Aim of the task — Pull every line holding the string "half" from the records below.

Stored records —
━━━━━━━━━━

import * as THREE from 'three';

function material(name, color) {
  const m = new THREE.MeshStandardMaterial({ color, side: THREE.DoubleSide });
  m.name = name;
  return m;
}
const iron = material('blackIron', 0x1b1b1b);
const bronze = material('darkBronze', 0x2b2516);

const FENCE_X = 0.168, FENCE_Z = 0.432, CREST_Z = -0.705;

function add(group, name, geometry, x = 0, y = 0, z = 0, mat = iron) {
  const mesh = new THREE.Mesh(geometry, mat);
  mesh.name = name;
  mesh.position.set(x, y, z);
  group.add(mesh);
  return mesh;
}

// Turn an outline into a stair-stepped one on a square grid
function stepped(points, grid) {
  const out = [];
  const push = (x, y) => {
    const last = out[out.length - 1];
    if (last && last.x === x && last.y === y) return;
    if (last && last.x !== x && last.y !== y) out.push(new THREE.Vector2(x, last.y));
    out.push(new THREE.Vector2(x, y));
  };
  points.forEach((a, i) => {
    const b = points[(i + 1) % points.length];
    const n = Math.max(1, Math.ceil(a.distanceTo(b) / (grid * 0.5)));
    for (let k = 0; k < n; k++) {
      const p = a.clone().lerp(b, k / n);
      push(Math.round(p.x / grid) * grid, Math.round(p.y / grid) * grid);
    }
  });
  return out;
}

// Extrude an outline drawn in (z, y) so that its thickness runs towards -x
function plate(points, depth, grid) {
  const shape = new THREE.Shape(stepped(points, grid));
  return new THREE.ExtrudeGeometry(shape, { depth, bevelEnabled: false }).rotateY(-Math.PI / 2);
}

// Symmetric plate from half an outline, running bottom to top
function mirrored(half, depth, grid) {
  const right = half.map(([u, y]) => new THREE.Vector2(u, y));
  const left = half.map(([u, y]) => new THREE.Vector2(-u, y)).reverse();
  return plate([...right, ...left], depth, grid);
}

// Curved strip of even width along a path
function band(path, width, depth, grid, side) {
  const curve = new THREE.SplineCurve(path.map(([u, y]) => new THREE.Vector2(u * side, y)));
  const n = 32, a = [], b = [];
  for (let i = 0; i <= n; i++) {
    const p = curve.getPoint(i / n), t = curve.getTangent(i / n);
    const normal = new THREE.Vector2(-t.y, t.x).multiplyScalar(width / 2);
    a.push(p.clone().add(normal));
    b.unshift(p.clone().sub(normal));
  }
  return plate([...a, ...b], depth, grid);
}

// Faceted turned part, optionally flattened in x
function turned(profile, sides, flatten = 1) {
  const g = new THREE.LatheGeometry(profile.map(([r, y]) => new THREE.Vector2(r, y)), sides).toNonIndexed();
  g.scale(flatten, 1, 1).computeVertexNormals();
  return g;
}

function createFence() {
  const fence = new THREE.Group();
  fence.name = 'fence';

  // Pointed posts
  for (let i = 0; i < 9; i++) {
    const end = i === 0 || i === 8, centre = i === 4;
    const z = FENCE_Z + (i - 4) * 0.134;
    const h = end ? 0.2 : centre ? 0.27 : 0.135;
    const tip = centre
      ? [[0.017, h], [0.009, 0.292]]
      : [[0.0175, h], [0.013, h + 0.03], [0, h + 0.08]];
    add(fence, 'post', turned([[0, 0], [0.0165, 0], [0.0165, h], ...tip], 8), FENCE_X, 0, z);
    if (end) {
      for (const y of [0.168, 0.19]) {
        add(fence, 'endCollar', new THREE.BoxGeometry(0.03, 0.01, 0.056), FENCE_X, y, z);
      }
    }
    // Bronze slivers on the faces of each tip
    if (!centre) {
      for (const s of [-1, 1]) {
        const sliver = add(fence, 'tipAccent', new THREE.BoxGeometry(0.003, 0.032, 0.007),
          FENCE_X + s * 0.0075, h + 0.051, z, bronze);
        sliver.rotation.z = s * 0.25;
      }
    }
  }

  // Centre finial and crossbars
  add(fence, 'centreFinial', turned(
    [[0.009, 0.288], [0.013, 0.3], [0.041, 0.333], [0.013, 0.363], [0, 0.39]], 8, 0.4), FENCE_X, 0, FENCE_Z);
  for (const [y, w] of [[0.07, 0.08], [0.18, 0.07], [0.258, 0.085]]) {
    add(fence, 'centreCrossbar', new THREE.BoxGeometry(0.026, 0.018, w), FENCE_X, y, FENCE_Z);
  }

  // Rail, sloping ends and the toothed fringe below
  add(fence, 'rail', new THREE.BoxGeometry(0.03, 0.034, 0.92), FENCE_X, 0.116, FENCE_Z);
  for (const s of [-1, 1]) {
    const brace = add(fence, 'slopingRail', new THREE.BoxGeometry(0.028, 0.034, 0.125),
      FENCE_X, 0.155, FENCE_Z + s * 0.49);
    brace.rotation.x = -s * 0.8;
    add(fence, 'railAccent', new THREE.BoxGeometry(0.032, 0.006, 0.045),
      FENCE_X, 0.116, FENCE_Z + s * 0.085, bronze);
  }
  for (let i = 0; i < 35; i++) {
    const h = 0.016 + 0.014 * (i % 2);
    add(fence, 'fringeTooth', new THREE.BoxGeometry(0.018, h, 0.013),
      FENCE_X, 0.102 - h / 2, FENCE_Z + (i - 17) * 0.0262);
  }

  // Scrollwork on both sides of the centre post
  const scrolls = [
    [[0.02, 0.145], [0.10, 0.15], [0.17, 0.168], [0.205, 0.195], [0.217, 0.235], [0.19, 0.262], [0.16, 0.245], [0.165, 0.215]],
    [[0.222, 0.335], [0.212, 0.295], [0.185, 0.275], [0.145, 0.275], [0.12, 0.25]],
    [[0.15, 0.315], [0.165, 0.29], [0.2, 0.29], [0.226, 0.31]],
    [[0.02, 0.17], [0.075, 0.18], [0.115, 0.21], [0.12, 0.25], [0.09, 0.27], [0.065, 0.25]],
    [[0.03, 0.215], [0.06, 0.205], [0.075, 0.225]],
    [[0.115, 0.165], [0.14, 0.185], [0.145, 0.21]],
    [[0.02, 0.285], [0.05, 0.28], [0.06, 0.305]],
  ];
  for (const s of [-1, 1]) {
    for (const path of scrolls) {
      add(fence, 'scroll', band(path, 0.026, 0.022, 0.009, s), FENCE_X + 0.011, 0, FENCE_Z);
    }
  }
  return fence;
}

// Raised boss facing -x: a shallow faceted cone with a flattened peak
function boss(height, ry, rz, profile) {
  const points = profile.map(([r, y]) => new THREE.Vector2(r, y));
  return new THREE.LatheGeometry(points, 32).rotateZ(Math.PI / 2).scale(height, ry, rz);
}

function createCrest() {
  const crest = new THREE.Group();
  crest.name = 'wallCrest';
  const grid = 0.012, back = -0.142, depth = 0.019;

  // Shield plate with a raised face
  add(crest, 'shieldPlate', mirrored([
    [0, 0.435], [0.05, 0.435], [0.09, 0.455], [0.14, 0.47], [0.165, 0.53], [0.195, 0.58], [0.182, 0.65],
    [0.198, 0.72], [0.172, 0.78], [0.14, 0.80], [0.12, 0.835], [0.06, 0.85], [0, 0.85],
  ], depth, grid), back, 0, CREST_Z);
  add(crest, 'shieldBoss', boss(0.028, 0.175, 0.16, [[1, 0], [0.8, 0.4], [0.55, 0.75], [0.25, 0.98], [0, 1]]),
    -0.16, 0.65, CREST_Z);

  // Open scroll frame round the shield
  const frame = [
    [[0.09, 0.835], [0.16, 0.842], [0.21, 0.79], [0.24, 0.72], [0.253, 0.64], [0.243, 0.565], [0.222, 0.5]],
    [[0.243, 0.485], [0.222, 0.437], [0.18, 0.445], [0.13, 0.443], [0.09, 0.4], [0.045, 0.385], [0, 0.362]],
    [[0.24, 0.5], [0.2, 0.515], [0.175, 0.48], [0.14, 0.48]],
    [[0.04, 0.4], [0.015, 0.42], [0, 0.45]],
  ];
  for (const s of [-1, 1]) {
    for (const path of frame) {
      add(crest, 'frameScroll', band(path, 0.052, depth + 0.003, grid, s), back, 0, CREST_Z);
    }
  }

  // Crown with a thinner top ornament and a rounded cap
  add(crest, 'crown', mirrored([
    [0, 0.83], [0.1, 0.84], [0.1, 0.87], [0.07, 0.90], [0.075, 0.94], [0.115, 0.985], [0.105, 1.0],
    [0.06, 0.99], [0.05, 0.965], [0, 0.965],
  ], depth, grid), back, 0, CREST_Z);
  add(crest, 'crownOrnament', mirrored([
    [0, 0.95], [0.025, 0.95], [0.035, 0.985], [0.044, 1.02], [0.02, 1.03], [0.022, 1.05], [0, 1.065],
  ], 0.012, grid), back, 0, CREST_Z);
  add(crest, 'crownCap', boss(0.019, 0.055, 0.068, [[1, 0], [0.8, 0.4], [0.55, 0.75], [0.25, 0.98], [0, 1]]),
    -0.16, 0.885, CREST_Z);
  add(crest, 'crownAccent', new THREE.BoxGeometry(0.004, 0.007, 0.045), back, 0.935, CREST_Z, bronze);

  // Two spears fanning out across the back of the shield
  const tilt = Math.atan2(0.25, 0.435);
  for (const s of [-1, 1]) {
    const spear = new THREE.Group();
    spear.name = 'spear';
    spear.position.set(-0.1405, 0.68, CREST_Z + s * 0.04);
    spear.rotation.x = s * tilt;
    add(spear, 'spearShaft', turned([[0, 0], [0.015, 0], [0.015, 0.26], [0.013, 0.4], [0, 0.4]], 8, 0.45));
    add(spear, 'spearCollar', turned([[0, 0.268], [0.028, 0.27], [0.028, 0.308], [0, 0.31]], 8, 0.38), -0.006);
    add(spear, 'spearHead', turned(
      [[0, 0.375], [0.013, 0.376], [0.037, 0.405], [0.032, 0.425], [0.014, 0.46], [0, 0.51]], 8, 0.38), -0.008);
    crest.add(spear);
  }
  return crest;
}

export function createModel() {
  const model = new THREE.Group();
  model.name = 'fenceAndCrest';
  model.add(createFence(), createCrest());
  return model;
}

━━━━━━━━━━

Finished exercise —
// Symmetric plate from half an outline, running bottom to top
function mirrored(half, depth, grid) {
  const right = half.map(([u, y]) => new THREE.Vector2(u, y));
  const left = half.map(([u, y]) => new THREE.Vector2(-u, y)).reverse();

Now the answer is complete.